Dai, A., J.C. Fyfe, S.-P. Xie, and X. Dai (2015), Decadal modulation of global surface temperature by internal climate variability, Nature Clim. Change, 13 April 2015, DOI: 10.1038/NCLIMATE2605
Cover image shows simplified natural warm and cold temperature fluctuations superimposed on a long-term warming trend by Rob Painting from SkepticalScience.com.
Climate models and observations have lately been at a crossroads when it comes to global-mean surface temperatures. State-of-the-art climate models suggest a steady warming trend, while observations show little change in global temperature (Figure 1). This so-called “hiatus” in global warming has been observed since the turn of the twenty-first century and has caused climate skeptics to refute claims of man-made global climate change. Earlier pauses in global warming (e.g. 1940-1949 and 1968-1975) have received considerably less attention. Warming hiatuses have been attributed to decadal cooling in the tropical Pacific, intensifying trade winds, changes in El Nino activity, volcanic activity and reduction in solar heating. It is less understood how much these hiatus periods are regulated by natural climate variability versus external greenhouse gas forcing. This new study identifies the relative contributions of natural climate variability on global mean temperature trends occurring over the past 94 years.
The authors examine observed and model-simulated surface temperatures using data from phase 5 of the Coupled Model Intercomparison Project. The researchers estimate the greenhouse gas forcing on global temperatures and remove the warming trend from the temperature datasets. This procedure helps to isolate the naturally varying component of natural (internal) temperature variability. Additional analyses are run to determine the spatial patterns and amplitudes of temperature fluctuations over the period 1920-2013.
A natural mode of climate variability called Interdecadal Pacific Oscillation (IPO) accounts for most of the discrepancies between the observed hiatus and modeled warming in surface temperatures. The IPO is a natural oscillation of warm and cold temperatures that alternate every few decades. The current cool phase has been in place since 1999, which coincided with the initial pause in the warming trend. Predominately, the eastern equatorial Pacific began to cool during this time. The temperature footprint of the IPO is not isolated to just the Pacific Ocean, but rather influences global temperatures through ocean heat uptake and air-sea interactions (Figure 2). This study finds that the IPO accounts for 69% of the differences between model-simulated and observed global temperature trends.
In addition to the IPO, the authors find evidence that the Atlantic Multidecadal Oscillation (a natural temperature oscillation in the North Atlantic) has secondary importance when explaining global-mean temperature variability.

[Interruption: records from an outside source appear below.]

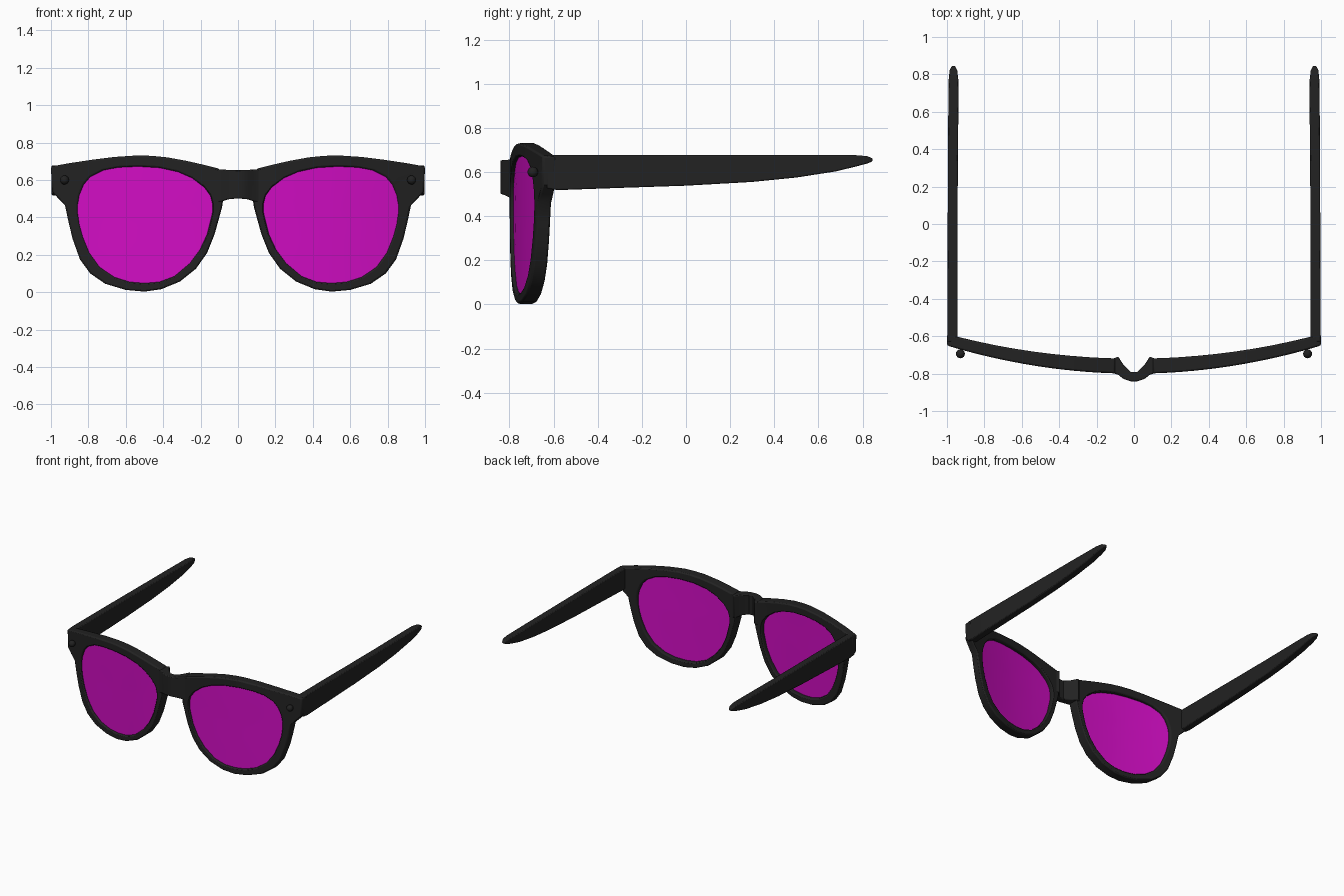
import bpy, bmesh, math
from mathutils import Matrix, Vector

if "Cube" in bpy.data.objects:
    bpy.data.objects.remove(bpy.data.objects["Cube"])


def material(name, rgb):
    m = bpy.data.materials.new(name)
    m.diffuse_color = (*rgb, 1)
    m.use_nodes = True
    m.node_tree.nodes["Principled BSDF"].inputs["Base Color"].default_value = m.diffuse_color
    return m


BLACK = material("black plastic", (0.016, 0.016, 0.016))
PINK = material("magenta lens", (0.64, 0.004, 0.55))


def finish(bm, name, mat, mirror=True, bevel=0.0):
    bmesh.ops.recalc_face_normals(bm, faces=bm.faces)
    me = bpy.data.meshes.new(name)
    bm.to_mesh(me)
    bm.free()
    ob = bpy.data.objects.new(name, me)
    bpy.context.collection.objects.link(ob)
    me.materials.append(mat)
    if bevel:
        b = ob.modifiers.new("soft edges", 'BEVEL')
        b.width, b.segments = bevel, 2
        b.limit_method, b.angle_limit = 'ANGLE', math.radians(50)
    if mirror:
        ob.modifiers.new("mirror", 'MIRROR')
    bpy.ops.object.select_all(action='DESELECT')
    bpy.context.view_layer.objects.active = ob
    ob.select_set(True)
    bpy.ops.object.shade_smooth_by_angle(angle=math.radians(35))
    return ob


def skin(bm, loops, closed=False):
    """Bridge successive equal-length closed loops of vertices."""
    n = len(loops[0])
    pairs = list(zip(loops, loops[1:]))
    if closed:
        pairs.append((loops[-1], loops[0]))
    for a, b in pairs:
        for i in range(n):
            j = (i + 1) % n
            bm.faces.new((a[i], a[j], b[j], b[i]))


def box_loft(sections):
    """Loft of rectangular sections, each a list of four corners."""
    bm = bmesh.new()
    loops = [[bm.verts.new(p) for p in s] for s in sections]
    skin(bm, loops)
    bm.faces.new(loops[0])
    bm.faces.new(loops[-1])
    return bm


# Wrap curve of the front
def front_y(x):
    return -0.80 + 0.15 * x * x


def back_y(x):
    return -0.72 + 0.13 * x * x


# Rim: outer and lens outlines (x, z), paired point by point
OUTER = [(.10, .66), (.20, .685), (.28, .703), (.38, .721), (.46, .729), (.54, .731), (.66, .723),
         (.78, .708), (.90, .69), (1.0, .672), (.995, .54), (.96, .50), (.925, .465), (.905, .37),
         (.884, .284), (.845, .175), (.79, .10), (.71, .045), (.60, .012), (.50, .003), (.41, .016),
         (.31, .057), (.225, .125), (.165, .21), (.125, .31), (.10, .40), (.085, .455), (.08, .49)]
INNER = [(.147, .515), (.18, .56), (.245, .61), (.32, .643), (.42, .665), (.535, .672), (.64, .667),
         (.72, .652), (.79, .616), (.825, .575), (.848, .52), (.857, .47), (.857, .42), (.848, .36),
         (.83, .295), (.795, .21), (.74, .134), (.66, .08), (.58, .055), (.50, .048), (.42, .055),
         (.34, .085), (.257, .155), (.205, .225), (.165, .31), (.145, .39), (.136, .43), (.137, .475)]

bm = bmesh.new()
rings = []
for outline, depth in ((OUTER, front_y), (INNER, front_y), (INNER, back_y), (OUTER, back_y)):
    rings.append([bm.verts.new((x, depth(x), z)) for x, z in outline])
skin(bm, rings, closed=True)
finish(bm, "frame_rim", BLACK, bevel=0.009)

# Lenses: shallow curved discs set into the rims
bm = bmesh.new()
cx, cz = 0.5, 0.38
for offset in (0.016, 0.045):
    rings = []
    for s in (1.012, 0.7, 0.35):
        ring = []
        for x, z in INNER:
            px, pz = cx + (x - cx) * s, cz + (z - cz) * s
            ring.append(bm.verts.new((px, front_y(px) + offset, pz)))
        rings.append(ring)
    skin(bm, rings)
    mid = bm.verts.new((cx, front_y(cx) + offset, cz))
    for i, v in enumerate(rings[-1]):
        bm.faces.new((rings[-1][i - 1], v, mid))
    if offset == 0.016:
        front_edge = rings[0]
    else:
        skin(bm, [front_edge, rings[0]])
finish(bm, "lens", PINK)

# Nose bridge: bowed forward (x, front y, back y, low z, high z)
half = [(.115, -.796, -.722, .48, .657), (.085, -.806, -.708, .485, .656),
        (.055, -.829, -.755, .496, .654), (.018, -.841, -.79, .50, .653)]
path = [(-x, *r) for x, *r in half] + half[::-1]
finish(box_loft([[(x, f, lo), (x, b, lo), (x, b, hi), (x, f, hi)] for x, f, b, lo, hi in path]),
       "nose_bridge", BLACK, mirror=False, bevel=0.006)

# Temple arms: tapering to a rounded tip (y, low z, high z, inner x, outer x)
arm = [(-.63, .525, .677, .943, .997), (-.58, .518, .678, .943, .997), (-.3, .528, .678, .943, .997),
       (0, .538, .677, .943, .996), (.3, .555, .676, .942, .995), (.5, .575, .676, .940, .994),
       (.68, .603, .676, .938, .992), (.77, .625, .676, .939, .991), (.82, .638, .672, .945, .986),
       (.845, .648, .662, .957, .975)]
finish(box_loft([[(a, y, lo), (b, y, lo), (b, y, hi), (a, y, hi)] for y, lo, hi, a, b in arm]),
       "temple_arm", BLACK, bevel=0.006)

# Round rivets on the front corners
bm = bmesh.new()
bmesh.ops.create_uvsphere(bm, u_segments=16, v_segments=10, radius=0.024,
                          matrix=Matrix.Translation(Vector((0.928, -0.694, 0.6))))
finish(bm, "corner_rivet", BLACK)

Since anthropogenic forcing has negligible impacts on both the IPO and Atlantic Multidecadal Oscillation, the authors attribute their variability to unforced natural causes.
The recent warming hiatus is largely driven by natural climate variability and has some climate change skeptics whimsically thinking that global warming is a hoax. In actuality, natural hiatuses and accelerations in global warming have preferred spatial patterns, with cooling emphasized in the central and eastern Pacific during hiatus periods. These patterns largely differ from those caused by human-induced greenhouse gases and aerosols.
Natural variability in the climate system generates periods of both cooling and rapid warming in mean global temperatures (e.g. IPO). The cool phase of the IPO is associated with warming hiatuses, while the warm phase is associated with accelerated warming (Figure 3). On top of an underlying warming trend forced by greenhouse gas emissions, these natural temperature fluctuations have the potential to mitigate (cool phase) or reinforce (warm phase) the rate of warming. The IPO is difficult to predict; nonetheless scientists speculate that a warm transition and reversal in cooling will occur in the near future. This is likely to cause a sudden uptick in future warming trends with unknown and severe consequences.
Your Opinion: After reading about the appreciable influence of internal climate variability on global-mean temperatures, should countries make more of an effort to mitigate their carbon footprint during the warm phases of these temperature oscillations? If so, do you think it would make a substantial difference in long-term warming?
Hillary received her MS in oceanography from the University of Maine in 2014 and works in the Ecosystem Modeling Lab at the Gulf of Maine Research Institute in Portland, ME.